### TASK GOAL
Filtering the records below, copy only those lines that include the word "finish".

### DATA FOR REVIEW
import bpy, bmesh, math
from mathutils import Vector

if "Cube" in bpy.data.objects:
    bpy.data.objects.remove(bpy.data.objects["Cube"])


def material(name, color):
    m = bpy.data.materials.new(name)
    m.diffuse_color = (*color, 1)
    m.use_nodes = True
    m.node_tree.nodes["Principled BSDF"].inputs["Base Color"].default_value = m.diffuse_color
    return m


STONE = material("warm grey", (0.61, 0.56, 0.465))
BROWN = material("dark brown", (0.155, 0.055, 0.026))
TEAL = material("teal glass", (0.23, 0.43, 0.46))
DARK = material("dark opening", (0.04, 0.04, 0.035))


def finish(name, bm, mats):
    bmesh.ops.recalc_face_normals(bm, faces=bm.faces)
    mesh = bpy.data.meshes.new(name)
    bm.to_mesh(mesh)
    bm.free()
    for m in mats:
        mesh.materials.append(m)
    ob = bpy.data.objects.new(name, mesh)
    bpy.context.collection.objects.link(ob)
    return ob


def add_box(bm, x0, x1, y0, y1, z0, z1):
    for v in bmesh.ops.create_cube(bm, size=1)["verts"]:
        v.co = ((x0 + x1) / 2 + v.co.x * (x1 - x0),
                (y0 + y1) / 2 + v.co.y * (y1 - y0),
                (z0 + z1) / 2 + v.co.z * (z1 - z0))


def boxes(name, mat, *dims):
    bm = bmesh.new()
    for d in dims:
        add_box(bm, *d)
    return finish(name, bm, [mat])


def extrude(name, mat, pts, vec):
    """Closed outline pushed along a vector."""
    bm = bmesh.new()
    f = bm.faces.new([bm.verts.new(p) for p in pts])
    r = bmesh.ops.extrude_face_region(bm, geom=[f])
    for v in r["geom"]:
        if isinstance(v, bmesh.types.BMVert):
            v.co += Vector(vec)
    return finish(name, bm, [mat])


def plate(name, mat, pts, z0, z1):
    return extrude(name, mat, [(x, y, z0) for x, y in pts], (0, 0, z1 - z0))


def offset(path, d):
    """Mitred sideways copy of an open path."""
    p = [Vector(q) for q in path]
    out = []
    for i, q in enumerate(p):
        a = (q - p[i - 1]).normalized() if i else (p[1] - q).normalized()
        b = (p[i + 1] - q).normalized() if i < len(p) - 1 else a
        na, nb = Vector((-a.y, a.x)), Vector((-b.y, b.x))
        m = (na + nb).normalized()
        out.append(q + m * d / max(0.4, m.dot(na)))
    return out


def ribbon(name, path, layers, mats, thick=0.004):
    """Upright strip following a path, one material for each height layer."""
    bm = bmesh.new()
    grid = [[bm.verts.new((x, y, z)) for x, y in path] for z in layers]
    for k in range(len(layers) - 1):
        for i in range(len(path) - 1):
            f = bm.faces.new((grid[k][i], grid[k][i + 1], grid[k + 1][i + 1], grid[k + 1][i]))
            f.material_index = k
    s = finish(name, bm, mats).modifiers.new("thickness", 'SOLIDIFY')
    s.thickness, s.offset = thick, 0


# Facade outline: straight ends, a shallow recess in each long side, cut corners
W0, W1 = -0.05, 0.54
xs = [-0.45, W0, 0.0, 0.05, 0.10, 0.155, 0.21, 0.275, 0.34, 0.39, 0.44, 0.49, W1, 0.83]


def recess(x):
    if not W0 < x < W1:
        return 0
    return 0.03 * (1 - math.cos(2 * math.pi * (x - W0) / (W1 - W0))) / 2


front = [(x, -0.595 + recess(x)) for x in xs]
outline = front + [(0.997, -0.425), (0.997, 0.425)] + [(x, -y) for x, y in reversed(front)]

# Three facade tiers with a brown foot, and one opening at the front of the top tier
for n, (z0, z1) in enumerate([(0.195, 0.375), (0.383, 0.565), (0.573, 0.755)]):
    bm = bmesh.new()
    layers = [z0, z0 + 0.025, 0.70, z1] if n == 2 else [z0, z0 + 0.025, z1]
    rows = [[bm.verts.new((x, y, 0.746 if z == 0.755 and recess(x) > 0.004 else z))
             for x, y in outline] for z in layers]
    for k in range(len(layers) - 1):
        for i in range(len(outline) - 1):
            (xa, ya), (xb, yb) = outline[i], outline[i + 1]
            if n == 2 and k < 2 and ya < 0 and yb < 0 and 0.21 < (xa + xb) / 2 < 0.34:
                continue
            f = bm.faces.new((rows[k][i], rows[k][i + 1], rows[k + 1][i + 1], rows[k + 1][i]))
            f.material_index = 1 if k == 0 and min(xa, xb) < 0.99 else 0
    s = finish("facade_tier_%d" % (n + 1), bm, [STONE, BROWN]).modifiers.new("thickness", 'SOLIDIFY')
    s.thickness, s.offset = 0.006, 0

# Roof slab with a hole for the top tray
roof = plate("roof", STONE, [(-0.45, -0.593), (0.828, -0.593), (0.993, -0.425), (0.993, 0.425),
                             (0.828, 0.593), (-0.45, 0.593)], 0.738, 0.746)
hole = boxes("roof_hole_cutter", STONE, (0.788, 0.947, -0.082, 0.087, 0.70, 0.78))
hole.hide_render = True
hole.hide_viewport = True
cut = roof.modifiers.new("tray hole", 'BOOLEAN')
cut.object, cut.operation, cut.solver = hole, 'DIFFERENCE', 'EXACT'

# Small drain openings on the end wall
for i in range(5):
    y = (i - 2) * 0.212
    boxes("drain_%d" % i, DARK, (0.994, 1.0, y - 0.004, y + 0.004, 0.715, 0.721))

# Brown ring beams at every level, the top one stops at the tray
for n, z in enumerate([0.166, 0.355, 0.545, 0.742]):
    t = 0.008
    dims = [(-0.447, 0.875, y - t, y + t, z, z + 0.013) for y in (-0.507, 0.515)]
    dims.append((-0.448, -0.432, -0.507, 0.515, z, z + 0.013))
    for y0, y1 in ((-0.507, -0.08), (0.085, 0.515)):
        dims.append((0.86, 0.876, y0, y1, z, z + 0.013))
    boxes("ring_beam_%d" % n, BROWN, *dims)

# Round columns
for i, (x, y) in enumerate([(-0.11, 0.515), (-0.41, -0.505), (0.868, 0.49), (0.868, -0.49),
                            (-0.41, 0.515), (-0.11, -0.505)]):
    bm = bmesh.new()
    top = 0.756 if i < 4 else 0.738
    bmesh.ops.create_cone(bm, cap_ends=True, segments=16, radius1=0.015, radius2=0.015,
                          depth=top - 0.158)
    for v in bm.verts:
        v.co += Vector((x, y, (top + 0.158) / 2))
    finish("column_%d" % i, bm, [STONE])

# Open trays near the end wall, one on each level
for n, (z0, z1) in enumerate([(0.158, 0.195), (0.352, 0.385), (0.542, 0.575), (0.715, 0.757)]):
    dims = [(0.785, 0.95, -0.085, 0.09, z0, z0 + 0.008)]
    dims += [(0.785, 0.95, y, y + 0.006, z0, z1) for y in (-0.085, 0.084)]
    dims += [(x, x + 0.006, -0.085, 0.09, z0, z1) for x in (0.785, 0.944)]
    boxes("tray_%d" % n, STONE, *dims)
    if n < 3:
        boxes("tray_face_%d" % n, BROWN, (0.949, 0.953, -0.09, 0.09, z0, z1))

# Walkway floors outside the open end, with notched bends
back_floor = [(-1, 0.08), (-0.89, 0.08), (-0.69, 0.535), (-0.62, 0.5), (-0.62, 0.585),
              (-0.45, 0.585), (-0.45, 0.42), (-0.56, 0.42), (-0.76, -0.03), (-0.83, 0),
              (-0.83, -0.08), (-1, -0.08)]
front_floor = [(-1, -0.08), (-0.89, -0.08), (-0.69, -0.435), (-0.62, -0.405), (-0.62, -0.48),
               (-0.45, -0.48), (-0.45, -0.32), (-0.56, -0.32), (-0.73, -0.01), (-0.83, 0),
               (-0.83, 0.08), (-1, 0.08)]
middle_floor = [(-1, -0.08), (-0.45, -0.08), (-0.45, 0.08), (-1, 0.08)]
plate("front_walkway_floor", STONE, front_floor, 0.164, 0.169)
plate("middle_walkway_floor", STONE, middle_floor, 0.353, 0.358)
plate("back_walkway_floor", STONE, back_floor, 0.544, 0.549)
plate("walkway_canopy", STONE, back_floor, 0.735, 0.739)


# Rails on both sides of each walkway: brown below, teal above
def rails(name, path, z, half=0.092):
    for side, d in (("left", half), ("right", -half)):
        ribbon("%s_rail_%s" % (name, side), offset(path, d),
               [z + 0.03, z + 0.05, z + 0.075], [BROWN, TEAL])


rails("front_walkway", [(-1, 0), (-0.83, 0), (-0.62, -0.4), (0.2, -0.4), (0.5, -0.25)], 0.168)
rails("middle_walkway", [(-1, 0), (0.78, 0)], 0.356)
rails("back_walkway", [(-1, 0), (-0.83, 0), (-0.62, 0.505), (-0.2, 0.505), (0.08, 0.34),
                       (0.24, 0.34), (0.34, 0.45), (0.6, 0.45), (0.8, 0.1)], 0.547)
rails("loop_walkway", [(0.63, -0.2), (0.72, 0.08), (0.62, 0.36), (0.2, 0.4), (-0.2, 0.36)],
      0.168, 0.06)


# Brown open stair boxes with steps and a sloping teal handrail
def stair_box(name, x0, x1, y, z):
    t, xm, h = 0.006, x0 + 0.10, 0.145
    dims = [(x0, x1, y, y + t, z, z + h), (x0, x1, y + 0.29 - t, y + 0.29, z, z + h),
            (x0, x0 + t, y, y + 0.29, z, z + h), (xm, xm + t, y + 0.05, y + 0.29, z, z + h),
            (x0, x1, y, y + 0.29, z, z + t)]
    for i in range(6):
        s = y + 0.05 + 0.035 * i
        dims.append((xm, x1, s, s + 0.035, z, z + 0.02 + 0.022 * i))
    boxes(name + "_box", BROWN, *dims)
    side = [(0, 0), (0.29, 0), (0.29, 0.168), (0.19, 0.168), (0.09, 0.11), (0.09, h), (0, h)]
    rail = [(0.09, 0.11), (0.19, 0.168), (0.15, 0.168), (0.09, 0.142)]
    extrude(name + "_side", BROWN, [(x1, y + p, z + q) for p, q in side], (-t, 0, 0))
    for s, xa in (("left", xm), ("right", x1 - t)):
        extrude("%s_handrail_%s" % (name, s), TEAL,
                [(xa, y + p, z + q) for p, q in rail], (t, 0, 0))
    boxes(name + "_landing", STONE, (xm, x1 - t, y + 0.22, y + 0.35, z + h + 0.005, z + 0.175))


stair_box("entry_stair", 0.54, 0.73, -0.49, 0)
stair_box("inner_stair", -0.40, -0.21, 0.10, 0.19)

### SOLUTION BELOW
def finish(name, bm, mats):
    return finish(name, bm, [mat])
    return finish(name, bm, [mat])
    s = finish(name, bm, mats).modifiers.new("thickness", 'SOLIDIFY')
    s = finish("facade_tier_%d" % (n + 1), bm, [STONE, BROWN]).modifiers.new("thickness", 'SOLIDIFY')
    finish("column_%d" % i, bm, [STONE])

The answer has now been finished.